## Extracted information:
* * *
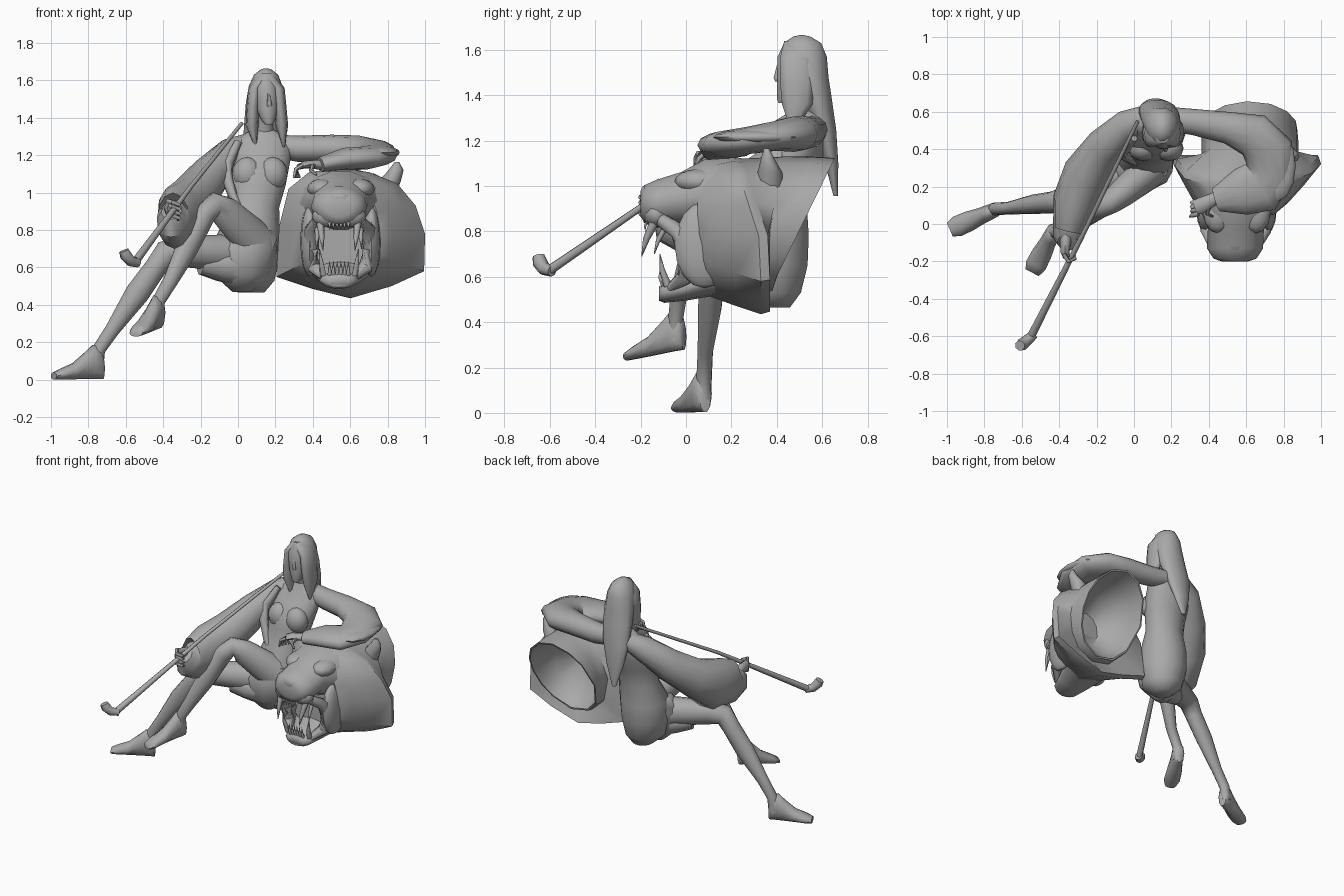
import bpy, bmesh, math
from mathutils import Vector as V

mat = bpy.data.materials.new("clay_grey")
mat.diffuse_color = (0.4, 0.4, 0.4, 1)
Z, Y = (0, 0, 1), (0, 1, 0)


def finish(name, bm, angle=60):
    bmesh.ops.recalc_face_normals(bm, faces=bm.faces)
    me = bpy.data.meshes.new(name)
    bm.to_mesh(me)
    bm.free()
    ob = bpy.data.objects.new(name, me)
    bpy.context.collection.objects.link(ob)
    me.materials.append(mat)
    bpy.ops.object.select_all(action='DESELECT')
    ob.select_set(True)
    bpy.context.view_layer.objects.active = ob
    bpy.ops.object.shade_smooth_by_angle(angle=math.radians(angle))
    return ob


def skin(name, rings, angle=60):
    """Bridge rings of points and cap both ends."""
    bm = bmesh.new()
    vs = [[bm.verts.new(p) for p in r] for r in rings]
    n = len(vs[0])
    for a, b in zip(vs, vs[1:]):
        for i in range(n):
            j = (i + 1) % n
            bm.faces.new((a[i], a[j], b[j], b[i]))
    bm.faces.new(vs[0])
    bm.faces.new(vs[-1][::-1])
    return finish(name, bm, angle)


def loft(name, st, axis=None, n=12, angle=60):
    """Elliptical rings at stations x, y, z, side radius, up radius."""
    pts = [V(s[:3]) for s in st]
    rings = []
    for i, s in enumerate(st):
        t = V(axis) if axis else (pts[min(i + 1, len(pts) - 1)] - pts[max(i - 1, 0)])
        t.normalize()
        side = V((1, 0, 0)) if axis == Z else t.cross(V(Z)).normalized()
        up = side.cross(t)
        rings.append([pts[i] + side * s[3] * math.cos(k * math.tau / n)
                      + up * s[4] * math.sin(k * math.tau / n) for k in range(n)])
    return skin(name, rings, angle)


def tube(name, pts, radii, n=8):
    return loft(name, [(*p, r, r) for p, r in zip(pts, radii)], n=n)


def ball(name, loc, r):
    bm = bmesh.new()
    bmesh.ops.create_uvsphere(bm, u_segments=12, v_segments=8, radius=1)
    for v in bm.verts:
        v.co = V([c * s + l for c, s, l in zip(v.co, r, loc)])
    return finish(name, bm)


def spike(name, base, tip, r):
    tube(name, [base, V(base).lerp(V(tip), .5) + V((0, -.008, 0)), tip], [r, r * .7, .002], 6)


# Torso, robe and chest
loft("torso", [(.07, .39, .465, .07, .07), (.06, .37, .53, .135, .14), (.055, .37, .65, .165, .17),
               (.06, .385, .78, .165, .16), (.08, .42, .92, .14, .115), (.1, .45, 1.04, .155, .12),
               (.105, .475, 1.12, .165, .13), (.12, .51, 1.2, .165, .11), (.13, .545, 1.28, .16, .075),
               (.135, .54, 1.32, .09, .06), (.14, .53, 1.34, .04, .04)], Z, 14)
for x in (.05, .185):
    ball("breast", (x, .405, 1.1), (.08, .07, .09))
loft("robe_hem", [(.02, .3, .47, .05, .03), (.02, .28, .56, .15, .09),
                  (.03, .3, .7, .18, .13), (.05, .34, .8, .15, .13)], Z, 10)
loft("robe_fold", [(-.2, .21, .62, .05, .06), (-.1, .25, .61, .09, .085), (.03, .3, .6, .1, .11)], n=10)
# Open front edge of the robe
tube("robe_lapel", [(.0, .46, 1.27), (-.05, .4, 1.16), (-.055, .37, 1.06), (-.01, .34, .94), (.04, .32, .85)],
     [.02, .03, .03, .025, .015])

# Head and hair
loft("neck", [(.135, .54, 1.29, .06, .05), (.145, .52, 1.36, .042, .045), (.15, .5, 1.44, .045, .05)], Z)
loft("face", [(.165, .425, 1.365, .02, .018), (.162, .44, 1.385, .036, .04), (.158, .465, 1.44, .058, .066),
              (.155, .48, 1.5, .068, .082), (.15, .49, 1.57, .073, .088), (.15, .5, 1.63, .055, .07)], Z, 14)
loft("nose", [(.168, .402, 1.46, .012, .01), (.168, .398, 1.475, .013, .014),
              (.163, .405, 1.53, .006, .006)], Z, 6)
loft("hair", [(.11, .66, .955, .015, .01), (.115, .642, 1.1, .065, .03), (.125, .615, 1.25, .1, .048),
              (.14, .575, 1.38, .106, .07), (.145, .55, 1.48, .103, .08), (.148, .525, 1.57, .09, .098),
              (.15, .513, 1.63, .065, .085), (.15, .51, 1.658, .03, .04), (.15, .51, 1.665, .01, .01)], Z, 14)
for x0, x1, x2, tip in ((.09, .08, .075, .095), (.215, .225, .234, .245)):
    loft("hair_lock", [(tip, .47, 1.245, .006, .01), (x2, .49, 1.36, .034, .07), (x1, .49, 1.46, .034, .08),
                       (x0, .485, 1.56, .034, .075), (.15, .49, 1.64, .04, .06)], Z, 10)

# Legs
loft("right_leg", [(.05, .34, .67, .1, .11), (-.12, .25, .68, .09, .095), (-.3, .16, .685, .075, .082),
                   (-.39, .125, .675, .065, .07), (-.44, .115, .6, .058, .06), (-.54, .105, .46, .052, .065),
                   (-.67, .085, .27, .034, .04), (-.745, .08, .16, .034, .036), (-.755, .078, .06, .034, .036)])
loft("left_leg", [(.12, .32, .7, .1, .12), (.04, .25, .79, .09, .105), (-.07, .16, .9, .075, .085),
                  (-.125, .115, .94, .062, .062), (-.18, .085, .88, .054, .062), (-.27, .03, .71, .052, .064),
                  (-.36, -.03, .53, .036, .042), (-.425, -.045, .42, .034, .036), (-.435, -.045, .32, .034, .04)])


def foot(name, heel, toe):
    """Flat-soled foot from heel to toe."""
    h, t = V(heel), V(toe)
    d = t - h
    st = [(0, .026, .06), (.05, .038, .085), (.2, .042, .095), (.35, .044, .075),
          (.6, .054, .045), (.85, .056, .03), (1, .04, .02)]
    loft(name, [(*(h.lerp(t, k) + V((0, 0, r))), w, r) for k, w, r in st], (d.x, d.y, 0), 10)


foot("right_foot", (-.722, .085, 0), (-.985, -.03, 0))
foot("left_foot", (-.415, -.01, .275), (-.545, -.26, .23))

# Wide robe sleeves
loft("left_sleeve", [(.2, .56, 1.25, .065, .06), (.32, .545, 1.235, .07, .07), (.5, .515, 1.235, .085, .075),
                     (.64, .475, 1.228, .12, .078), (.72, .39, 1.22, .135, .065), (.73, .27, 1.2, .125, .06),
                     (.68, .2, 1.185, .145, .062), (.57, .17, 1.18, .125, .06),
                     (.44, .13, 1.15, .065, .04)], n=12)
ball("elbow_drape", (.765, .31, 1.215), (.1, .19, .035))
loft("right_sleeve", [(.06, .57, 1.26, .065, .06), (-.03, .53, 1.215, .085, .085), (-.15, .42, 1.09, .105, .11),
                      (-.25, .27, .965, .13, .13), (-.31, .12, .875, .125, .18),
                      (-.345, -.03, .85, .09, .15), (-.35, -.06, .86, .085, .12), (-.355, -.1, .9, .055, .06)],
     n=12, angle=45)

# Hands with fingers
loft("left_hand", [(.48, .16, 1.145, .035, .03), (.42, .13, 1.15, .035, .025),
                   (.36, .1, 1.15, .042, .02), (.33, .085, 1.14, .038, .016)], n=8)
for i in range(4):
    y = .055 + i * .023
    tube("left_finger", [(.345, y, 1.145), (.31, y - .01, 1.125), (.3 + .01 * i, y - .015, 1.08)],
         [.013, .012, .007], 6)
tube("left_thumb", [(.4, .09, 1.145), (.39, .055, 1.12), (.42, .04, 1.095)], [.015, .012, .007], 6)
loft("right_hand", [(-.36, -.02, .9, .035, .035), (-.365, -.09, .91, .03, .035),
                    (-.37, -.15, .92, .024, .042), (-.36, -.18, .92, .018, .034)], n=8)
for i in range(4):
    z = .955 - i * .024
    tube("right_finger", [(-.375, -.16, z), (-.35, -.2, z - .005), (-.315, -.185, z - .02),
                          (-.32, -.16, z - .03)], [.013, .012, .011, .007], 6)

# Long smoking pipe
tube("pipe_stem", [(.02, .55, 1.37), (-.25, -.01, 1.035), (-.55, -.6, .63)], [.01, .012, .022])
tube("pipe_bowl", [(-.535, -.59, .625), (-.575, -.625, .635), (-.6, -.645, .665), (-.61, -.65, .69)],
     [.025, .03, .033, .028])

# Beast pelt: cheeks flare to a wide ruff, then a hollow neck opens behind
rim = [(1, .78), (.95, .93), (.85, 1.05), (.7, 1.11), (.54, 1.13), (.38, 1.11), (.27, 1.02), (.22, .82),
       (.205, .55), (.4, .485), (.6, .435), (.82, .5), (.995, .58)]
C = V((.56, .82))


def ruff_ring(t, y=None, scale=1.0):
    out = []
    for x, z in rim:
        d = V((x, z)) - C
        a = math.atan2(d.y, d.x)
        p = C + V((.19 * math.cos(a), .28 * math.sin(a))).lerp(d, t) * scale
        yr = .33 - max(0, z - .75) * .32
        out.append(V((p.x, (.05 + (yr - .05) * t ** 1.2) if y is None else yr + y, p.y)))
    return out


def neck_ring(scale, depth):
    out = []
    for x, z in rim:
        d = V((x, z)) - C
        a = math.atan2(d.y, d.x)
        px, pz = .62 + .26 * scale * math.cos(a), .83 + .3 * scale * math.sin(a)
        back = .38 + max(0, pz - .56) * .49
        out.append(V((px, .3 + (back - .3) * depth, pz)))
    return out


skin("beast_pelt", [ruff_ring(0), ruff_ring(.3), ruff_ring(.65), ruff_ring(1), ruff_ring(1, .04, .97),
                    neck_ring(1.0, .35), neck_ring(1.0, .7), neck_ring(.98, 1), neck_ring(.94, 1.0),
                    neck_ring(.88, .6), neck_ring(.75, .1), neck_ring(.4, -.4)], 40)

# Beast snout, jaw, cheeks and ear
loft("beast_snout", [(.54, -.2, .92, .07, .05), (.54, -.185, .92, .115, .085), (.54, -.13, .925, .15, .105),
                     (.545, -.02, .945, .15, .12), (.55, .08, .955, .2, .165), (.56, .22, .92, .26, .21)],
     Y, 14)
loft("beast_nose", [(.54, -.2, .965, .03, .015), (.54, -.19, .97, .055, .03), (.54, -.12, .985, .07, .05)], Y, 10)
loft("beast_jaw", [(.54, -.12, .525, .06, .03), (.54, -.095, .53, .095, .045), (.545, 0, .55, .125, .055),
                   (.55, .12, .59, .17, .075), (.56, .24, .62, .2, .1)], Y, 12)
for s in (-1, 1):
    ball("cheek", (.548 + s * .165, .08, .74), (.05, .13, .19))
    tube("mouth_corner", [(.54 + s * .115, -.11, .85), (.545 + s * .15, -.03, .8), (.55 + s * .155, .0, .7),
                          (.545 + s * .135, .0, .6), (.54 + s * .085, -.07, .55)], [.03, .04, .04, .04, .02], 10)
    ball("brow", (.55 + s * .1, .06, 1.02), (.08, .11, .055))
    ball("nostril_pad", (.54 + s * .065, -.13, .875), (.08, .055, .06))
    spike("upper_fang", (.54 + s * .1, -.14, .84), (.54 + s * .085, -.195, .69), .022)
    spike("side_fang", (.54 + s * .115, -.09, .82), (.54 + s * .12, -.14, .7), .016)
    spike("lower_fang", (.54 + s * .085, -.08, .56), (.54 + s * .105, -.115, .7), .018)
loft("beast_ear", [(.79, .37, .98, .05, .06), (.81, .37, 1.06, .06, .055),
                   (.845, .36, 1.12, .04, .03), (.85, .355, 1.165, .012, .012)], Z, 8)
for i in range(6):
    x = .49 + i * .02
    spike("lower_tooth", (x, -.1, .56), (x, -.115, .635), .011)
    spike("upper_tooth", (x, -.165, .85), (x, -.18, .8), .01)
* * *
## Problem details:
Set down word for word the lines from the first entry through the line with "k in range(n)])", both included, omitting pictures.

## Expected answer:
import bpy, bmesh, math
from mathutils import Vector as V

mat = bpy.data.materials.new("clay_grey")
mat.diffuse_color = (0.4, 0.4, 0.4, 1)
Z, Y = (0, 0, 1), (0, 1, 0)


def finish(name, bm, angle=60):
    bmesh.ops.recalc_face_normals(bm, faces=bm.faces)
    me = bpy.data.meshes.new(name)
    bm.to_mesh(me)
    bm.free()
    ob = bpy.data.objects.new(name, me)
    bpy.context.collection.objects.link(ob)
    me.materials.append(mat)
    bpy.ops.object.select_all(action='DESELECT')
    ob.select_set(True)
    bpy.context.view_layer.objects.active = ob
    bpy.ops.object.shade_smooth_by_angle(angle=math.radians(angle))
    return ob


def skin(name, rings, angle=60):
    """Bridge rings of points and cap both ends."""
    bm = bmesh.new()
    vs = [[bm.verts.new(p) for p in r] for r in rings]
    n = len(vs[0])
    for a, b in zip(vs, vs[1:]):
        for i in range(n):
            j = (i + 1) % n
            bm.faces.new((a[i], a[j], b[j], b[i]))
    bm.faces.new(vs[0])
    bm.faces.new(vs[-1][::-1])
    return finish(name, bm, angle)


def loft(name, st, axis=None, n=12, angle=60):
    """Elliptical rings at stations x, y, z, side radius, up radius."""
    pts = [V(s[:3]) for s in st]
    rings = []
    for i, s in enumerate(st):
        t = V(axis) if axis else (pts[min(i + 1, len(pts) - 1)] - pts[max(i - 1, 0)])
        t.normalize()
        side = V((1, 0, 0)) if axis == Z else t.cross(V(Z)).normalized()
        up = side.cross(t)
        rings.append([pts[i] + side * s[3] * math.cos(k * math.tau / n)
                      + up * s[4] * math.sin(k * math.tau / n) for k in range(n)])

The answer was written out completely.